Sustainable Investments Campaigner Lara Cuvelier clarified to ESG Investor that Reclaim Finance and other NGOs did not oppose divestment in principle. “But engagement alone without divestment is not effective,” she said “[Using] divestment is moving the debate. We don’t think engagement is ineffective. We push for both strategies.”
Despite some differences, investors and campaigners alike increasingly recognise the need for tougher sanctions when engagement efforts fail to make meaningful headway. Cuvelier proposes that engagement can be switched to divestment if clear red lines are crossed, for example if certain target dates for transitions are not met, or if new carbon-based projects are undertaken despite promises on green energy.
In a further effort to demonstrate clarity of intent, a group of UK-based asset owners from the charitable and educational sectors launched the COP26 Declaration on 8 December, at a side event held a stone’s throw from the summit. The declaration lists the signatories’ climate-related expectations of asset managers, including active engagement with investee companies to ensure transition plans are aligned with 1.5 degrees Celsius pathways, including 2030 targets. It also calls for escalation policies to be developed and disclosed, providing details on “how and when engagements will be escalated”.
This reflects a consensus that still holds across most institutional investors, that divestment should be the last resort. Caroline le Meaux, Global Head of ESG Research, Engagement and Voting at Amundi, says debate about divestment is healthy, but asserts the value of engagement.
“If you’re divesting, you can’t vote against,” she says. “You don’t have influence over the board. Yes, you might impact the value of the company and its share price at the beginning – but at the end of the day, if only the non-ESG investors are left then who is going to push the agenda?”
How fast is fast enough?
In the aftermath of COP26, insurance giant Zurich announced it would wind down some of its oil and gas investments. In mid-November, the firm said it will no longer insure new greenfield oil exploration projects unless “meaningful transition plans are considered to be in place”. The company also committed to no longer underwrite oil and gas drilling and production in some parts of the Arctic.
Underneath the headlines, the fine print reflects the nuanced and tangled reality. Campaign group Insure Our Future said Zurich’s new policy allowed the insurer to continue “business as usual on oil and gas expansion, and its Arctic and tar sands policy only excludes an estimated 10.4% of short-term oil and gas expansion plans”.
“While we acknowledge Zurich’s announcement as a first baby step in the shift away from oil and gas, it needs to urgently take more meaningful action,” said Insure Our Future, calling on the firm to stop insuring any new oil and gas projects.
Other large financial institutions also made commitments to distance themselves from the fossil fuel sector.

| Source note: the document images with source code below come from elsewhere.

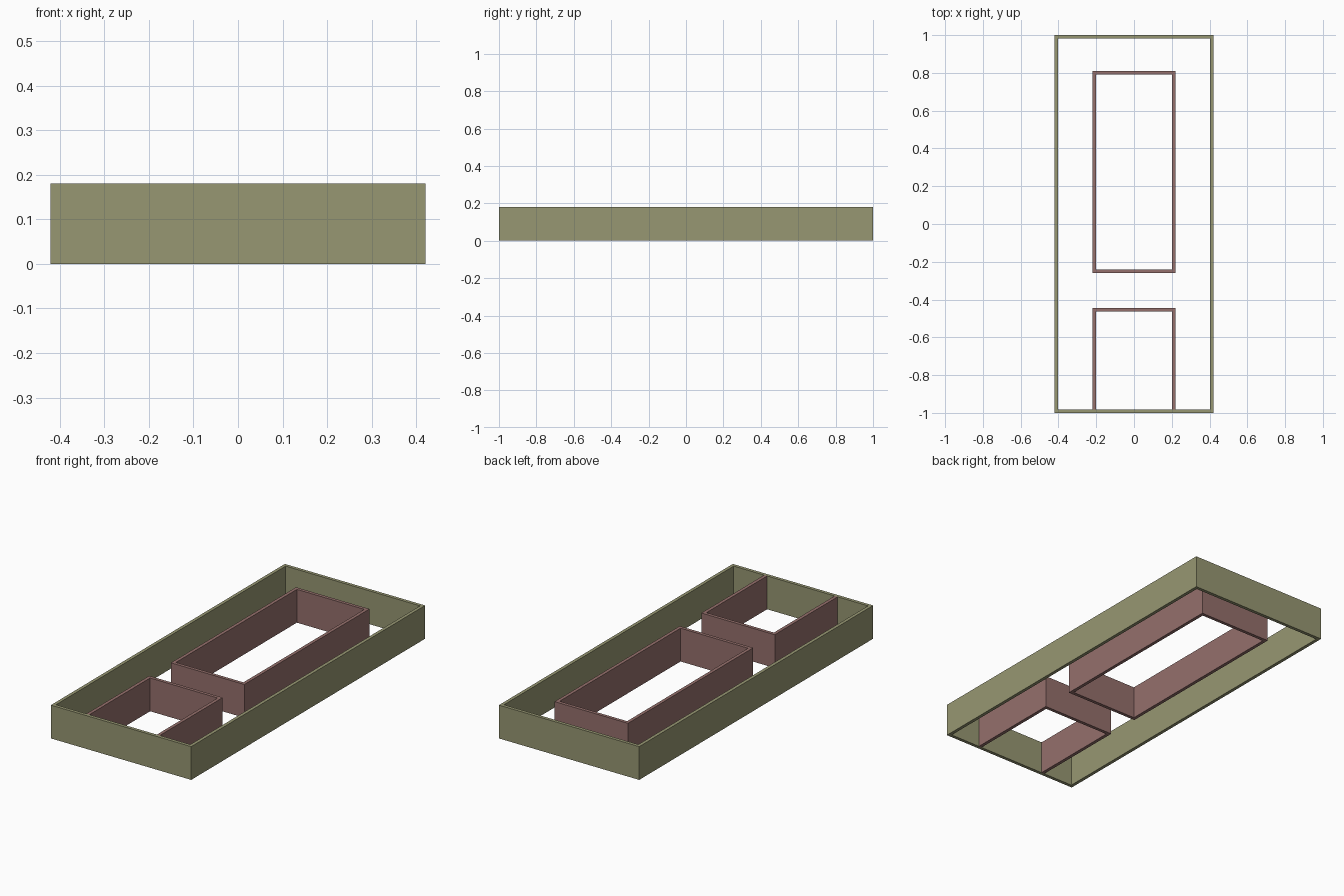
import bpy, bmesh

if "Cube" in bpy.data.objects:
    bpy.data.objects.remove(bpy.data.objects["Cube"])

H = 0.18   # wall height
T = 0.018  # wall thickness


def material(name, rgb):
    m = bpy.data.materials.new(name)
    m.diffuse_color = (*rgb, 1)
    m.use_nodes = True
    m.node_tree.nodes["Principled BSDF"].inputs["Base Color"].default_value = m.diffuse_color
    return m


def wall(name, outer, inner, closed, mat):
    """Mitred wall run between matching outer and inner plan outlines."""
    bm = bmesh.new()
    rings = [[bm.verts.new((x, y, z)) for x, y, z in
              ((*o, 0), (*o, H), (*i, H), (*i, 0))]
             for o, i in zip(outer, inner)]
    pairs = list(zip(rings, rings[1:]))
    if closed:
        pairs.append((rings[-1], rings[0]))
    for a, b in pairs:
        for k in range(4):
            n = (k + 1) % 4
            bm.faces.new((a[k], b[k], b[n], a[n]))
    if not closed:
        bm.faces.new(rings[0])
        bm.faces.new(rings[-1])
    bmesh.ops.recalc_face_normals(bm, faces=bm.faces)
    mesh = bpy.data.meshes.new(name)
    bm.to_mesh(mesh)
    bm.free()
    mesh.materials.append(mat)
    bpy.context.collection.objects.link(bpy.data.objects.new(name, mesh))


def rect(x, y0, y1):
    return [(-x, y0), (-x, y1), (x, y1), (x, y0)]


olive = material("olive", (0.31, 0.31, 0.17))
rose = material("rose", (0.30, 0.16, 0.15))

# Outer boundary wall
wall("outer_wall", rect(0.42, -1, 1), rect(0.42 - T, -1 + T, 1 - T), True, olive)

# Long closed inner enclosure
wall("long_inner_wall", rect(0.22, -0.26, 0.81),
     rect(0.22 - T, -0.26 + T, 0.81 - T), True, rose)

# Short three-sided enclosure, open against the front boundary wall
wall("front_inner_wall", rect(0.22, -1 + T, -0.445),
     rect(0.22 - T, -1 + T, -0.445 - T), False, rose)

France’s La Banque Postale said it is moving toward a total withdrawal from fossil fuels by 2030, while BPCE is decarbonising its portfolios in parallel with directing €21 billion to finance buildings energy efficiency, renewable energy and green mobility.
Caisse des Dépôts said it would exclude oil and gas companies without a credible climate risk strategy from its equity and bond portfolios. A coalition of the six largest French banks will cease all financing of the extraction of oil and gas from shale and tar sands from January.
Beneath the surface of the divestment versus engagement debate lurks the question for investors, ‘how fast is fast enough?’ For Carbon Tracker’s Campanale, the answer lies in the scientific evidence, specifically how to allocate the remaining carbon budget available while limiting climate change to 1.5 degrees Celsius.
“All of us interested in dealing with climate have got to knuckle down. We need to focus on things like a carbon price at the point of production or production permits within a finite carbon budget,” he says.
Such questions go beyond investor engagement with oil and gas majors to the negotiation tables of future COPs, which must handle differences between the countries reliant on the fossil fuel industry and those put at existential risk by it. “We started a couple of decades too late, but as a planet, we have some time to catch up if we can do it in the next decade,” says Campanale.